Let’s get started. Anatomy of a WebAssembly program (i32 i32 -> i32) (i64 -> i64) ( -> ) ("half" (func 1)) wasm-util. WebAssembly — The missing tutorial – Mads Sejersen – Medium. I decided to take a look at WebAssembly in case it is going to be the next big thing. It is a project that evolves pretty fast, and most tutorials and examples are already outdated, so I’ve written down my findings here, in case other people are also interested. In this first blog post I’m diving into the basics of the binary format. I know that no one will write this by hand, but in order to deal with it programmatically, we must at least know how it works. The specification is currently available in form of a reference implementation and some loosely written notes on the design and semantics, but the following may be easier to digest for most people.
Basics The first thing we need to learn how two of the basic data types work. The first being variable length integers, and the second being variable length arrays. Sections A WebAssembly module contains ten sections of which all are optional (unless required by other sections, of course) and all must occur in the following order. Build Your First Thing With WebAssembly - Culture of Development. When I first heard of WebAssembly it sure sounded cool and I was super excited to start trying it out. As soon as I tried to get started however, it got a lot more frustrating.
My goal here is to save you some of that frustration. Reader beware This post was written in June 24th, 2016. WebAssembly is a very new and unstable technology and everything in this post might be wrong as the process continues to standardize it for all browsers. With that out of the way.... What is WebAssembly?
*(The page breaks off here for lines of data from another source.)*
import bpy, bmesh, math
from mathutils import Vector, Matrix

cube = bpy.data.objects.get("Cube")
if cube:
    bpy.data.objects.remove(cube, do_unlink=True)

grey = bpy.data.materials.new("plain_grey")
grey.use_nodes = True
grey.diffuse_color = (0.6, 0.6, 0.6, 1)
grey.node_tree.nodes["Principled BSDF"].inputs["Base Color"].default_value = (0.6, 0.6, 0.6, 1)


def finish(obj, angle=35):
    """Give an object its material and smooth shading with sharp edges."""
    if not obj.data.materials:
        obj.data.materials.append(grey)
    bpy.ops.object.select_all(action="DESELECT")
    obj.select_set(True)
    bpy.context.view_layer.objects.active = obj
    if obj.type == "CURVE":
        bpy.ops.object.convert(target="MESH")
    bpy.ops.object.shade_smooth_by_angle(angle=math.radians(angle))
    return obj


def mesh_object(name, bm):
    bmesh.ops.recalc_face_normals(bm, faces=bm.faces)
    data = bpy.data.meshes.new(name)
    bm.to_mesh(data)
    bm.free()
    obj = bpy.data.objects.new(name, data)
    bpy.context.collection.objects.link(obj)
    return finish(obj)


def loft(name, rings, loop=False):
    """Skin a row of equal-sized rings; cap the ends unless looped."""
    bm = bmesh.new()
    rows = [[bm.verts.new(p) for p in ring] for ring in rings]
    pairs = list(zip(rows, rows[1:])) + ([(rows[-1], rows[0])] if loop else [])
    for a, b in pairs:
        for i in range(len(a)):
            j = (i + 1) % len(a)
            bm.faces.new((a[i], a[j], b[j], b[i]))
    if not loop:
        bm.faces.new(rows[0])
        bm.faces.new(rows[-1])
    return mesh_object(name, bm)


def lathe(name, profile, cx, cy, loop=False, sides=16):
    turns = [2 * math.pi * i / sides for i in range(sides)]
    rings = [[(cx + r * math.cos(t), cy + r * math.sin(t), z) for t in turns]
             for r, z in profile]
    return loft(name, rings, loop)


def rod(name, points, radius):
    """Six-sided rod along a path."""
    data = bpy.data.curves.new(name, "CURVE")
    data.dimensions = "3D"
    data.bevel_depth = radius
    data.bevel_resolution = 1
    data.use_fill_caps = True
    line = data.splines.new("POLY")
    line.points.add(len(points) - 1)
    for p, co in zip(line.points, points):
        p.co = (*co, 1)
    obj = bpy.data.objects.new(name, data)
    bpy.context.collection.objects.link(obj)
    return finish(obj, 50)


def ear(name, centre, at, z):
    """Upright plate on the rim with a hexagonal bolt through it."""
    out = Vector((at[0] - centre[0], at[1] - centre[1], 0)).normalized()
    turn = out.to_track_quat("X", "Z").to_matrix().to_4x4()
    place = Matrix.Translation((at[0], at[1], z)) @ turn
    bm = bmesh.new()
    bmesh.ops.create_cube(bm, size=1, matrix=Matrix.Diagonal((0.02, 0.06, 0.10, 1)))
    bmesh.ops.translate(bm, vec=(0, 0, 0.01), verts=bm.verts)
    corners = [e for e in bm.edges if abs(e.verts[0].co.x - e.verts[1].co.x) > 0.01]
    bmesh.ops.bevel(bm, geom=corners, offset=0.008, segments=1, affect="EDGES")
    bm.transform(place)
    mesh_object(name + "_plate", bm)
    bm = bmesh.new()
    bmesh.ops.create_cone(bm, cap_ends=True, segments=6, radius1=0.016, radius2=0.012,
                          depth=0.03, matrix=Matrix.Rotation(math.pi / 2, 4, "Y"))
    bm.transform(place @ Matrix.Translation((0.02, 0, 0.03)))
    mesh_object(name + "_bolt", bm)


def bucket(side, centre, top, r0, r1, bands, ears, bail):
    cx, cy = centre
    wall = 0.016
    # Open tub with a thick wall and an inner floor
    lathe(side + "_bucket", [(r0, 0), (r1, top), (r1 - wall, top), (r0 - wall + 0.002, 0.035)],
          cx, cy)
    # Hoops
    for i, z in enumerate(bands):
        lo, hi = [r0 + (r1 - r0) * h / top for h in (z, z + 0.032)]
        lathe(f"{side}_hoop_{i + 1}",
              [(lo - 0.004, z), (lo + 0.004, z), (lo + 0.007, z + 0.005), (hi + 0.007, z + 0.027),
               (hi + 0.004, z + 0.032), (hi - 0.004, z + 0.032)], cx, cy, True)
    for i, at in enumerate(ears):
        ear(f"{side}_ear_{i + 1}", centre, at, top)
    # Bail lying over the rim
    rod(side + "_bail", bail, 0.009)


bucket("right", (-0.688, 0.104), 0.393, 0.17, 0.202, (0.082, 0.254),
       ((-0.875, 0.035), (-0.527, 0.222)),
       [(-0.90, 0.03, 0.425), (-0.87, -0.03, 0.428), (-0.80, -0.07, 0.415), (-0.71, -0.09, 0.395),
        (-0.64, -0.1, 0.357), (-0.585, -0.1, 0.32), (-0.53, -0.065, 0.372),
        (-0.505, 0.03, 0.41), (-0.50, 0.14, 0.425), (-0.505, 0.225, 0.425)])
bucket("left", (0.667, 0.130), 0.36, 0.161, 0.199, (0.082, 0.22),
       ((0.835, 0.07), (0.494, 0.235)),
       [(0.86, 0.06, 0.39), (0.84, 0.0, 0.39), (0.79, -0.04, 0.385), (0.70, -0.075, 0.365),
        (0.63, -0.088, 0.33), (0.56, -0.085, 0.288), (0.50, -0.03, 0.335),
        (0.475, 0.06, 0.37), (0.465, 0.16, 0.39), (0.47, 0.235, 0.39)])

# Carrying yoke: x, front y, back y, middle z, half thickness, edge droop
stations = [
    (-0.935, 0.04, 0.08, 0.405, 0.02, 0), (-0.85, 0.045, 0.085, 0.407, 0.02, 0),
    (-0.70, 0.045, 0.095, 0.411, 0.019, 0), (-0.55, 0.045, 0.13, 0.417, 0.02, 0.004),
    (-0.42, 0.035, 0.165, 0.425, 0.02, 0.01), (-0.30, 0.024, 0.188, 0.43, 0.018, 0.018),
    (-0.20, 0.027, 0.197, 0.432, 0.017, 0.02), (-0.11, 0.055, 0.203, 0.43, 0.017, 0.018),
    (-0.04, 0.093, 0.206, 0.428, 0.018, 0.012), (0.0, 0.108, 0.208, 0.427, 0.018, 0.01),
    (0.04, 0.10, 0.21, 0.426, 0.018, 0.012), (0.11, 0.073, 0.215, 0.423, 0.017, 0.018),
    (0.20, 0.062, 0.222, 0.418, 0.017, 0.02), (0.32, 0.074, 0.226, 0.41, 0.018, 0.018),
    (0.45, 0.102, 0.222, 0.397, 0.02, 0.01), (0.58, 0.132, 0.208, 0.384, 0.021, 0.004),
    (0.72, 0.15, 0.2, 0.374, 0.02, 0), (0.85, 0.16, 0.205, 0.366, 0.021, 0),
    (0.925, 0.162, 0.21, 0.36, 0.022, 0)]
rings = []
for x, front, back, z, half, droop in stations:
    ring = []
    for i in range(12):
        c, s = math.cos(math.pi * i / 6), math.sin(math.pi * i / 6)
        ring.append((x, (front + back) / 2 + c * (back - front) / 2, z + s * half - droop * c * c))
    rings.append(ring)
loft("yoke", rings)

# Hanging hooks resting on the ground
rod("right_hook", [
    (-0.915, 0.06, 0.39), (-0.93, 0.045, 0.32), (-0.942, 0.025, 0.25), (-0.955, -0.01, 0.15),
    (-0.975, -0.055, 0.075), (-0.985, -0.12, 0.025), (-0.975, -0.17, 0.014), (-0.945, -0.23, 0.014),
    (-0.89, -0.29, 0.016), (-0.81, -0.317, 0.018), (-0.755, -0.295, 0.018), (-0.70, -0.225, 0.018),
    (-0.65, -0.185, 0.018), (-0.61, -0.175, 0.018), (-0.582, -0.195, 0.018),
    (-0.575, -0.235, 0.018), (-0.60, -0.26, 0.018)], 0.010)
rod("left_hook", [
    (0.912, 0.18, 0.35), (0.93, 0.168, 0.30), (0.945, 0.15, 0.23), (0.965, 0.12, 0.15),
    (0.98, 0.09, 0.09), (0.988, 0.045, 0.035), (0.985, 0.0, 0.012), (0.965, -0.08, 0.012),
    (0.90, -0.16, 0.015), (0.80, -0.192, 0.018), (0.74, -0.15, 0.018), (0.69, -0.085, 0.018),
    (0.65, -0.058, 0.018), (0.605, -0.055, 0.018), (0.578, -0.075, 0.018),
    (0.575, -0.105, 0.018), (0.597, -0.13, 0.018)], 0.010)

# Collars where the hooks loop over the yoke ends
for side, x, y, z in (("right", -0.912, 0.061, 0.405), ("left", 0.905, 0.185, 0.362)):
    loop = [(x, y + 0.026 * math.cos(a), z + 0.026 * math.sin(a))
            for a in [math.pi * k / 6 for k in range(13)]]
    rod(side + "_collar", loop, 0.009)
Well the official website describes it as: WebAssembly or wasm is a new portable, size- and load-time-efficient format suitable for compilation to the web.
In general the testing software is available online, located on a website, where different algorithms are loaded and performed in the browser client. Typical test tasks are rendering and animation, DOM transformations, string operations, mathematical calculations, sorting algorithms, graphic performance tests and memory instructions. Browser speed tests have been used during browser wars to prove superiority of specific web browsers. The popular Acid3 test is no particular speed test but checks browser conformity to web standards (though it checks whether a general performance goal is met).
Jay Phelps - WebAssembly Demystified. Compiling for the Web with WebAssembly (Google I/O '17) Fortinet Blog. Marianoguerra.github. GitHub - mbasso/asm-dom: A minimal WebAssembly virtual DOM focused on performance. WebAsm.